Work instruction: Everything in the records must appear again exactly, except the images.
━━━━━ Entries shown ━━━━━
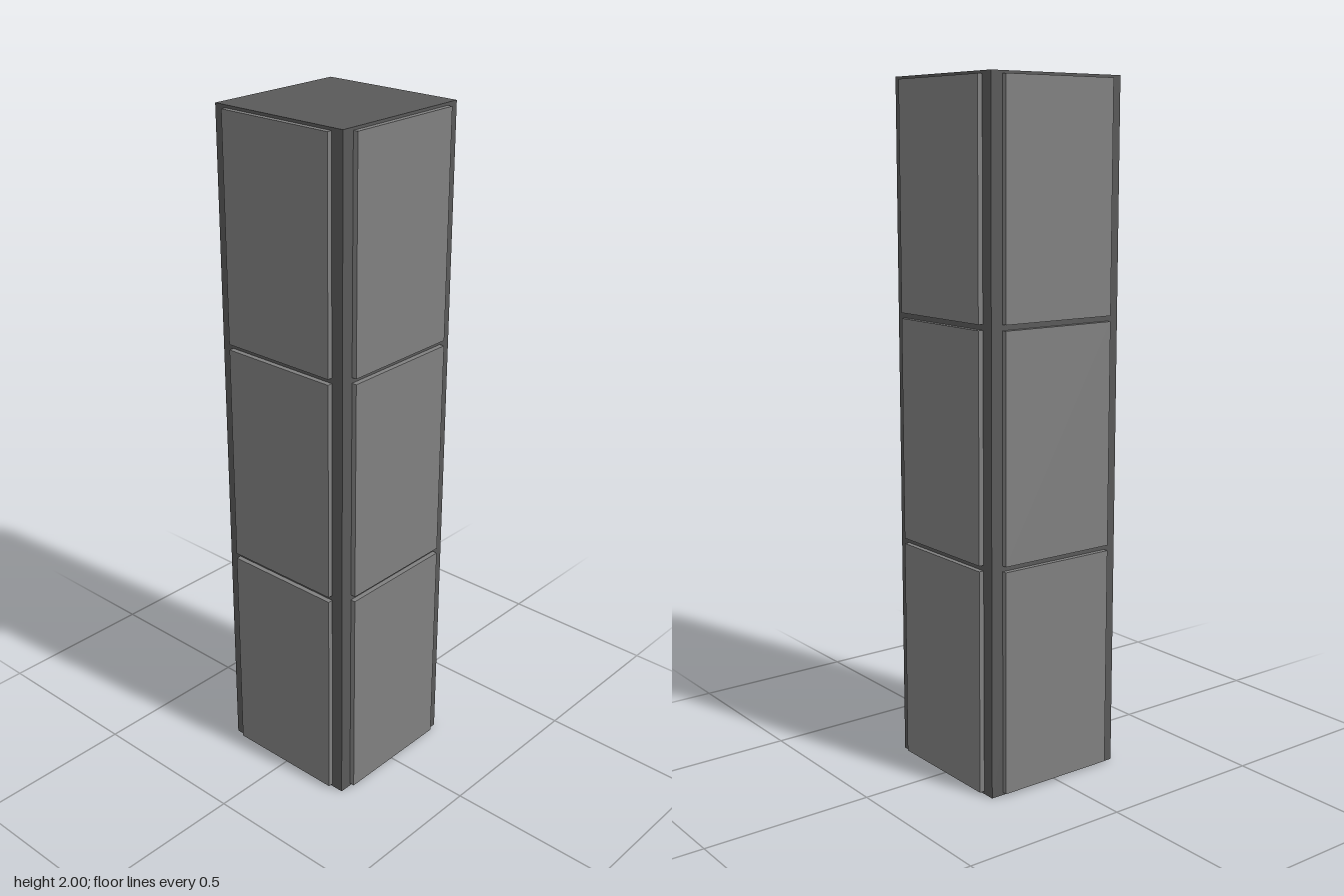
import * as THREE from 'three';

export function createModel() {
  const group = new THREE.Group();
  const darkGrey = new THREE.MeshStandardMaterial({ color: 0x595959 });
  darkGrey.name = 'darkGrey';
  const midGrey = new THREE.MeshStandardMaterial({ color: 0x808080 });
  midGrey.name = 'midGrey';

  const height = 2, coreWidth = 0.445, panelWidth = 0.37, proud = 0.015, gap = 0.016, rows = 3;
  const pitch = height / rows;

  // Square core of the pillar
  const core = new THREE.Mesh(new THREE.BoxGeometry(coreWidth, height, coreWidth), darkGrey);
  core.name = 'core';
  core.position.y = height / 2;
  group.add(core);

  // Raised cladding panels, three to each side
  const panelGeometry = new THREE.BoxGeometry(panelWidth, pitch - gap, proud);
  ['front', 'left', 'back', 'right'].forEach((sideName, i) => {
    const side = new THREE.Group();
    side.name = sideName + 'Panels';
    side.rotation.y = i * Math.PI / 2;
    for (let row = 0; row < rows; row++) {
      const panel = new THREE.Mesh(panelGeometry, midGrey);
      panel.name = sideName + 'Panel' + (row + 1);
      panel.position.set(0, pitch * (row + 0.5), (coreWidth + proud) / 2);
      side.add(panel);
    }
    group.add(side);
  });

  return group;
}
━━━━━
Problem solution:
import * as THREE from 'three';

export function createModel() {
  const group = new THREE.Group();
  const darkGrey = new THREE.MeshStandardMaterial({ color: 0x595959 });
  darkGrey.name = 'darkGrey';
  const midGrey = new THREE.MeshStandardMaterial({ color: 0x808080 });
  midGrey.name = 'midGrey';

  const height = 2, coreWidth = 0.445, panelWidth = 0.37, proud = 0.015, gap = 0.016, rows = 3;
  const pitch = height / rows;

  // Square core of the pillar
  const core = new THREE.Mesh(new THREE.BoxGeometry(coreWidth, height, coreWidth), darkGrey);
  core.name = 'core';
  core.position.y = height / 2;
  group.add(core);

  // Raised cladding panels, three to each side
  const panelGeometry = new THREE.BoxGeometry(panelWidth, pitch - gap, proud);
  ['front', 'left', 'back', 'right'].forEach((sideName, i) => {
    const side = new THREE.Group();
    side.name = sideName + 'Panels';
    side.rotation.y = i * Math.PI / 2;
    for (let row = 0; row < rows; row++) {
      const panel = new THREE.Mesh(panelGeometry, midGrey);
      panel.name = sideName + 'Panel' + (row + 1);
      panel.position.set(0, pitch * (row + 0.5), (coreWidth + proud) / 2);
      side.add(panel);
    }
    group.add(side);
  });

  return group;
}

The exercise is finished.